Reuters: Iran's Foreign Ministry summoned France's ambassador to Tehran to condemn "widespread oppression" of people protesting against President Nicolas Sarkozy, official media reported on Thursday.
TEHRAN (Reuters) – Iran's Foreign Ministry summoned France's ambassador to Tehran to condemn "widespread oppression" of people protesting against President Nicolas Sarkozy, official media reported on Thursday.
Tensions between Iran and France have been high after unrest in the Islamic Republic following its disputed presidential election last month, when security forces quelled mass opposition demonstrations.
Sarkozy has strongly criticized Tehran, saying Iranians "deserve better than the leaders they have today."
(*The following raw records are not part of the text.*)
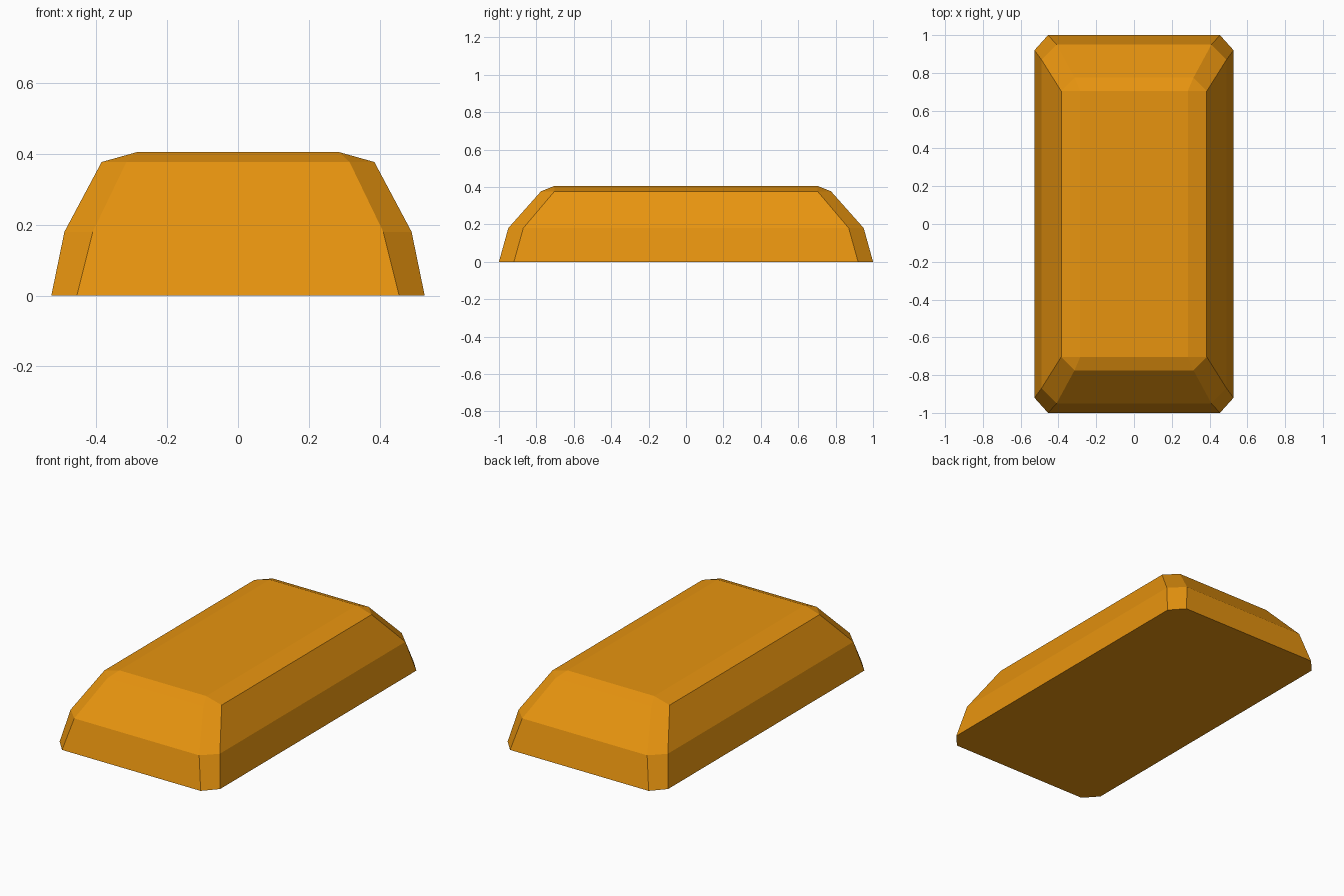
import bpy, bmesh

if "Cube" in bpy.data.objects:
    bpy.data.objects.remove(bpy.data.objects["Cube"])

# Amber material
mat = bpy.data.materials.new("amber orange")
mat.diffuse_color = (0.84, 0.31, 0.005, 1)
mat.use_nodes = True
mat.node_tree.nodes["Principled BSDF"].inputs["Base Color"].default_value = mat.diffuse_color

# Chamfered rectangular rings: half width, half length, x chamfer, y chamfer, height
rings = [
    (0.527, 1.00, 0.072, 0.08, 0.0),
    (0.49, 0.95, 0.08, 0.08, 0.18),
    (0.385, 0.775, 0.07, 0.072, 0.377),
]
top_x, top_y, top_z = 0.285, 0.705, 0.405

bm = bmesh.new()
loops = []
for hx, hy, cx, cy, z in rings:
    a, b = hx - cx, hy - cy
    pts = [(hx, -b), (hx, b), (a, hy), (-a, hy), (-hx, b), (-hx, -b), (-a, -hy), (a, -hy)]
    loops.append([bm.verts.new((x, y, z)) for x, y in pts])

# Underside and sloping walls
bm.faces.new(loops[0][::-1])
for lo, hi in zip(loops, loops[1:]):
    for i in range(8):
        j = (i + 1) % 8
        bm.faces.new((lo[i], lo[j], hi[j], hi[i]))

# Rectangular top with bevel strips and corner triangles
top = [bm.verts.new((sx * top_x, sy * top_y, top_z))
       for sx, sy in ((1, -1), (1, 1), (-1, 1), (-1, -1))]
bm.faces.new(top)
r = loops[-1]
for k in range(4):
    n = (k + 1) % 4
    bm.faces.new((r[2 * k], r[2 * k + 1], top[n], top[k]))
    bm.faces.new((r[2 * k + 1], r[(2 * k + 2) % 8], top[n]))
bmesh.ops.recalc_face_normals(bm, faces=bm.faces[:])

mesh = bpy.data.meshes.new("bevelled_block")
bm.to_mesh(mesh)
bm.free()
mesh.materials.append(mat)
block = bpy.data.objects.new("bevelled_block", mesh)
bpy.context.collection.objects.link(block)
The IRNA news agency said the Foreign Ministry conveyed to France's envoy, Bernard Poletti, its objections to what it said were beatings and arrests of a "considerable number" of demonstrators on the eve of France's July 14 national holiday.
France's poor suburbs are regularly hit by youth violence before July 14 and police said they arrested 240 protesters on the eve of this year's festivities, twice as many as in 2008. A dozen policemen were hurt, a police spokesman said in Paris.
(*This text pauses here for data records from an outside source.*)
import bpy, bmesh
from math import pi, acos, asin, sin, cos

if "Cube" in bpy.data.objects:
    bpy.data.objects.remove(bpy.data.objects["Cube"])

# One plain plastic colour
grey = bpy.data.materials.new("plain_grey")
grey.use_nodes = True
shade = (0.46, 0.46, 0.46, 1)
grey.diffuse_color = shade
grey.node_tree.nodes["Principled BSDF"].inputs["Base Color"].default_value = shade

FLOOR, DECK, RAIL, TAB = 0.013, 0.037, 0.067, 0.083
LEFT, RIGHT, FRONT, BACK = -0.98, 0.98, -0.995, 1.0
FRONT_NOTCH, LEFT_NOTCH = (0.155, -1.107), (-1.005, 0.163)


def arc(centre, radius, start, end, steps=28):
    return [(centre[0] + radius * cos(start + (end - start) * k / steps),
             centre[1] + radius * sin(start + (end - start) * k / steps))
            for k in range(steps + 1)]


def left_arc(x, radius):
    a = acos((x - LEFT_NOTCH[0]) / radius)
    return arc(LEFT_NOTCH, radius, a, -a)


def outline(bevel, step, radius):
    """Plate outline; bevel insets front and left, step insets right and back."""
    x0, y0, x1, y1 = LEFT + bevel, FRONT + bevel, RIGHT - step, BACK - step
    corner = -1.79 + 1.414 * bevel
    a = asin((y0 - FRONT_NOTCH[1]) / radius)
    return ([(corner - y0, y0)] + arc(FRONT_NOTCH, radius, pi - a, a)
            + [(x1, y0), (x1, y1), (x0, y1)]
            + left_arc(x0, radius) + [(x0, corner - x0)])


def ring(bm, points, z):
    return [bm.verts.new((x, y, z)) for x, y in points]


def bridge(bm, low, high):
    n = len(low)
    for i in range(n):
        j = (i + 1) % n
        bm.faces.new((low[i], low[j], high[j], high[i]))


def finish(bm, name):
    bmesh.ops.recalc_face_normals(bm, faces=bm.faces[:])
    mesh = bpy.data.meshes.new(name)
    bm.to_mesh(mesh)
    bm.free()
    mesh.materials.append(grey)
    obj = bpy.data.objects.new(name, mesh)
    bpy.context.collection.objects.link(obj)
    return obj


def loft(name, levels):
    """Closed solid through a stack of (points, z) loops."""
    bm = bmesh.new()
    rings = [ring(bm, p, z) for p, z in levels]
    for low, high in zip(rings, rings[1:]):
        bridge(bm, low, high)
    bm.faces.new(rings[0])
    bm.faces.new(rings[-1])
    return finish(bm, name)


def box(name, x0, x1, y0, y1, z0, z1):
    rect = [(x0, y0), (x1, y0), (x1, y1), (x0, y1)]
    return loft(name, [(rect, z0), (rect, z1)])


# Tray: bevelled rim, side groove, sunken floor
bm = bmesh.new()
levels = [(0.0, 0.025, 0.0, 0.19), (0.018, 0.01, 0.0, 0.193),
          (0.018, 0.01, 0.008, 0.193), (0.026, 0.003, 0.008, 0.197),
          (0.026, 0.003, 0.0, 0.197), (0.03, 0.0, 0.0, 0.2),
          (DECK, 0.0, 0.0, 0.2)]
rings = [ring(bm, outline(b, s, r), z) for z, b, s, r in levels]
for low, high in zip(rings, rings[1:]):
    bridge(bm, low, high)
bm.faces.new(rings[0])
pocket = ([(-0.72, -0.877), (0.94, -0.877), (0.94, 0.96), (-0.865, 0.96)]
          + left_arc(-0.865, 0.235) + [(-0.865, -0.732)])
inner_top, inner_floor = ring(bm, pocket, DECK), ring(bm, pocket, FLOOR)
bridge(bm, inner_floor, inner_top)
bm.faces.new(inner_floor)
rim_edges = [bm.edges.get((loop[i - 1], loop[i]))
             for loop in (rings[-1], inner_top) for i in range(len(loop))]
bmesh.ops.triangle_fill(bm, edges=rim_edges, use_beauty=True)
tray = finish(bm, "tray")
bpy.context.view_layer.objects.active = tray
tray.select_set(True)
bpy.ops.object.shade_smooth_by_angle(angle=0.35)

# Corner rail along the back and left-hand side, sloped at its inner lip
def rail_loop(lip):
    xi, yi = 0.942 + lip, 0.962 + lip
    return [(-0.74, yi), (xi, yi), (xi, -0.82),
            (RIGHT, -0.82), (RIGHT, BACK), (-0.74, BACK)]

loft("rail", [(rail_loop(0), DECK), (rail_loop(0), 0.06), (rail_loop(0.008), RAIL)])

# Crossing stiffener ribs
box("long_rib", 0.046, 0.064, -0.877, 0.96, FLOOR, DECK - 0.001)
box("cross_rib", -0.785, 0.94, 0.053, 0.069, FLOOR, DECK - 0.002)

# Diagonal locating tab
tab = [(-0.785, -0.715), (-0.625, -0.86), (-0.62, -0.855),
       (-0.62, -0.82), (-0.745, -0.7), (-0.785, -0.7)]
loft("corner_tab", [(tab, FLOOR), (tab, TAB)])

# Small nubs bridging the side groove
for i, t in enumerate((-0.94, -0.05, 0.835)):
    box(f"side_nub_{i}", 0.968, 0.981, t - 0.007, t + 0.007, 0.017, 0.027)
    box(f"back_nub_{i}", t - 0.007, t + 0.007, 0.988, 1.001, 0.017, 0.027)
Locals said police fired tear gas and beat the crowd with batons during the demonstration. Police said they were attacked by youths and were trying to restore order.
"The widespread oppression of protesters against Sarkozy's policies has created an unacceptable human rights situation… and the Islamic Republic of Iran condemns that," a senior Iranian Foreign Ministry official told the French ambassador.
"French officials better hear the objecting voice of their own people rather than interfere in other countries' affairs," the official said, according to IRNA.
Last month's disputed election in Iran sparked days of protests by supporters of defeated candidate Mirhossein Mousavi, who says it was rigged in favor of the hardline incumbent, Mahmoud Ahmadinejad.
State media say at least 20 people were killed, as protesters clashed with riot police and members of the Basij militia. Some rights activists believe the figure is higher.
Iran has accused Western powers, which have criticized the crackdown on protests, of interfering in its internal affairs.
France is among six powers seeking to convince Iran to give up nuclear work they suspect is aimed at making bombs. Iran says its nuclear program is aimed at generating electricity.
(Reporting by Zahra Hosseinian; Writing by Fredrik Dahl; Editing by Angus MacSwan)